◆ **Work order**
Your answer must be an exact copy of the records below, minus the pictures.
——
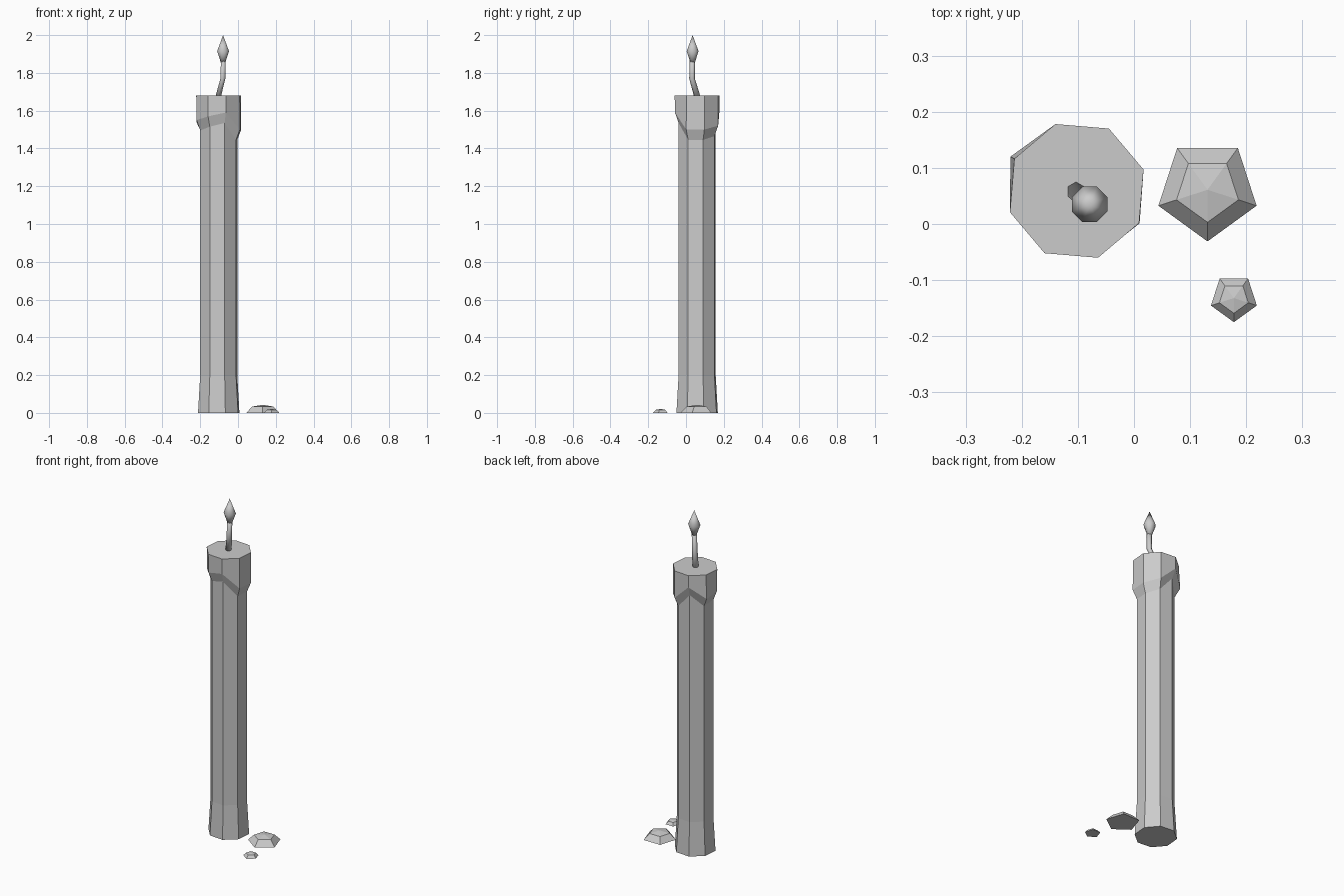
import bpy, bmesh
from math import cos, sin, radians

if "Cube" in bpy.data.objects:
    bpy.data.objects.remove(bpy.data.objects["Cube"])


def make_loft(name, rings, smooth=False):
    """Bridge rings of points into a closed solid; a one-point ring is a tip."""
    bm = bmesh.new()
    loops = [[bm.verts.new(p) for p in ring] for ring in rings]
    for a, b in zip(loops, loops[1:]):
        n = len(a)
        for i in range(n):
            j = (i + 1) % n
            if len(b) == 1:
                bm.faces.new((a[i], a[j], b[0]))
            else:
                bm.faces.new((a[i], a[j], b[j], b[i]))
    bm.faces.new(loops[0][::-1])
    if len(loops[-1]) > 1:
        bm.faces.new(loops[-1])
    bmesh.ops.recalc_face_normals(bm, faces=bm.faces)
    mesh = bpy.data.meshes.new(name)
    bm.to_mesh(mesh)
    bm.free()
    for poly in mesh.polygons:
        poly.use_smooth = smooth
    obj = bpy.data.objects.new(name, mesh)
    bpy.context.collection.objects.link(obj)
    return obj


def ring(x, y, r, z, n, start=0.0):
    """Regular ring; r and z may be single values or one value per corner."""
    rs = r if isinstance(r, list) else [r] * n
    zs = z if isinstance(z, list) else [z] * n
    return [(x + rs[i] * cos(radians(start + 360 * i / n)),
             y + rs[i] * sin(radians(start + 360 * i / n)), zs[i])
            for i in range(n)]


# Candle body with flared foot and uneven melted collar
CX, CY, TURN = -0.102, 0.059, 17.7
lip_z = [1.50, 1.52, 1.61, 1.54, 1.55, 1.57, 1.59, 1.50]
lip_r = [0.125, 0.125, 0.125, 0.133, 0.123, 0.123, 0.123, 0.126]
under_z = [z - 0.055 for z in lip_z]
candle_levels = [(0.115, 0.0), (0.103, 0.2), (0.103, under_z),
                 (lip_r, lip_z), (0.125, 1.68)]
make_loft("candle_body", [ring(CX, CY, r, z, 8, TURN) for r, z in candle_levels])

# Bent wick
wick_path = [(-0.106, 0.061, 0.017, 1.67), (-0.080, 0.032, 0.015, 1.77),
             (-0.078, 0.034, 0.014, 1.88)]
make_loft("wick", [ring(x, y, r, z, 6, 30) for x, y, r, z in wick_path], True)

# Flame
FX, FY = -0.079, 0.035
flame_levels = [(0.013, 1.855), (0.034, 1.915)]
make_loft("flame", [ring(FX, FY, r, z, 8, 22.5) for r, z in flame_levels]
          + [[(FX, FY, 2.0)]], True)

# Wax drops on the ground
for name, x, y, r, h in (("large_wax_drop", 0.131, 0.061, 0.092, 0.043),
                         ("small_wax_drop", 0.178, -0.132, 0.043, 0.021)):
    make_loft(name, [ring(x, y, r, 0, 5, -90),
                     ring(x, y, r * 0.63, h * 0.78, 5, -90), [(x, y, h)]])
——
◆ **Completed exercise**
import bpy, bmesh
from math import cos, sin, radians

if "Cube" in bpy.data.objects:
    bpy.data.objects.remove(bpy.data.objects["Cube"])


def make_loft(name, rings, smooth=False):
    """Bridge rings of points into a closed solid; a one-point ring is a tip."""
    bm = bmesh.new()
    loops = [[bm.verts.new(p) for p in ring] for ring in rings]
    for a, b in zip(loops, loops[1:]):
        n = len(a)
        for i in range(n):
            j = (i + 1) % n
            if len(b) == 1:
                bm.faces.new((a[i], a[j], b[0]))
            else:
                bm.faces.new((a[i], a[j], b[j], b[i]))
    bm.faces.new(loops[0][::-1])
    if len(loops[-1]) > 1:
        bm.faces.new(loops[-1])
    bmesh.ops.recalc_face_normals(bm, faces=bm.faces)
    mesh = bpy.data.meshes.new(name)
    bm.to_mesh(mesh)
    bm.free()
    for poly in mesh.polygons:
        poly.use_smooth = smooth
    obj = bpy.data.objects.new(name, mesh)
    bpy.context.collection.objects.link(obj)
    return obj


def ring(x, y, r, z, n, start=0.0):
    """Regular ring; r and z may be single values or one value per corner."""
    rs = r if isinstance(r, list) else [r] * n
    zs = z if isinstance(z, list) else [z] * n
    return [(x + rs[i] * cos(radians(start + 360 * i / n)),
             y + rs[i] * sin(radians(start + 360 * i / n)), zs[i])
            for i in range(n)]


# Candle body with flared foot and uneven melted collar
CX, CY, TURN = -0.102, 0.059, 17.7
lip_z = [1.50, 1.52, 1.61, 1.54, 1.55, 1.57, 1.59, 1.50]
lip_r = [0.125, 0.125, 0.125, 0.133, 0.123, 0.123, 0.123, 0.126]
under_z = [z - 0.055 for z in lip_z]
candle_levels = [(0.115, 0.0), (0.103, 0.2), (0.103, under_z),
                 (lip_r, lip_z), (0.125, 1.68)]
make_loft("candle_body", [ring(CX, CY, r, z, 8, TURN) for r, z in candle_levels])

# Bent wick
wick_path = [(-0.106, 0.061, 0.017, 1.67), (-0.080, 0.032, 0.015, 1.77),
             (-0.078, 0.034, 0.014, 1.88)]
make_loft("wick", [ring(x, y, r, z, 6, 30) for x, y, r, z in wick_path], True)

# Flame
FX, FY = -0.079, 0.035
flame_levels = [(0.013, 1.855), (0.034, 1.915)]
make_loft("flame", [ring(FX, FY, r, z, 8, 22.5) for r, z in flame_levels]
          + [[(FX, FY, 2.0)]], True)

# Wax drops on the ground
for name, x, y, r, h in (("large_wax_drop", 0.131, 0.061, 0.092, 0.043),
                         ("small_wax_drop", 0.178, -0.132, 0.043, 0.021)):
    make_loft(name, [ring(x, y, r, 0, 5, -90),
                     ring(x, y, r * 0.63, h * 0.78, 5, -90), [(x, y, h)]])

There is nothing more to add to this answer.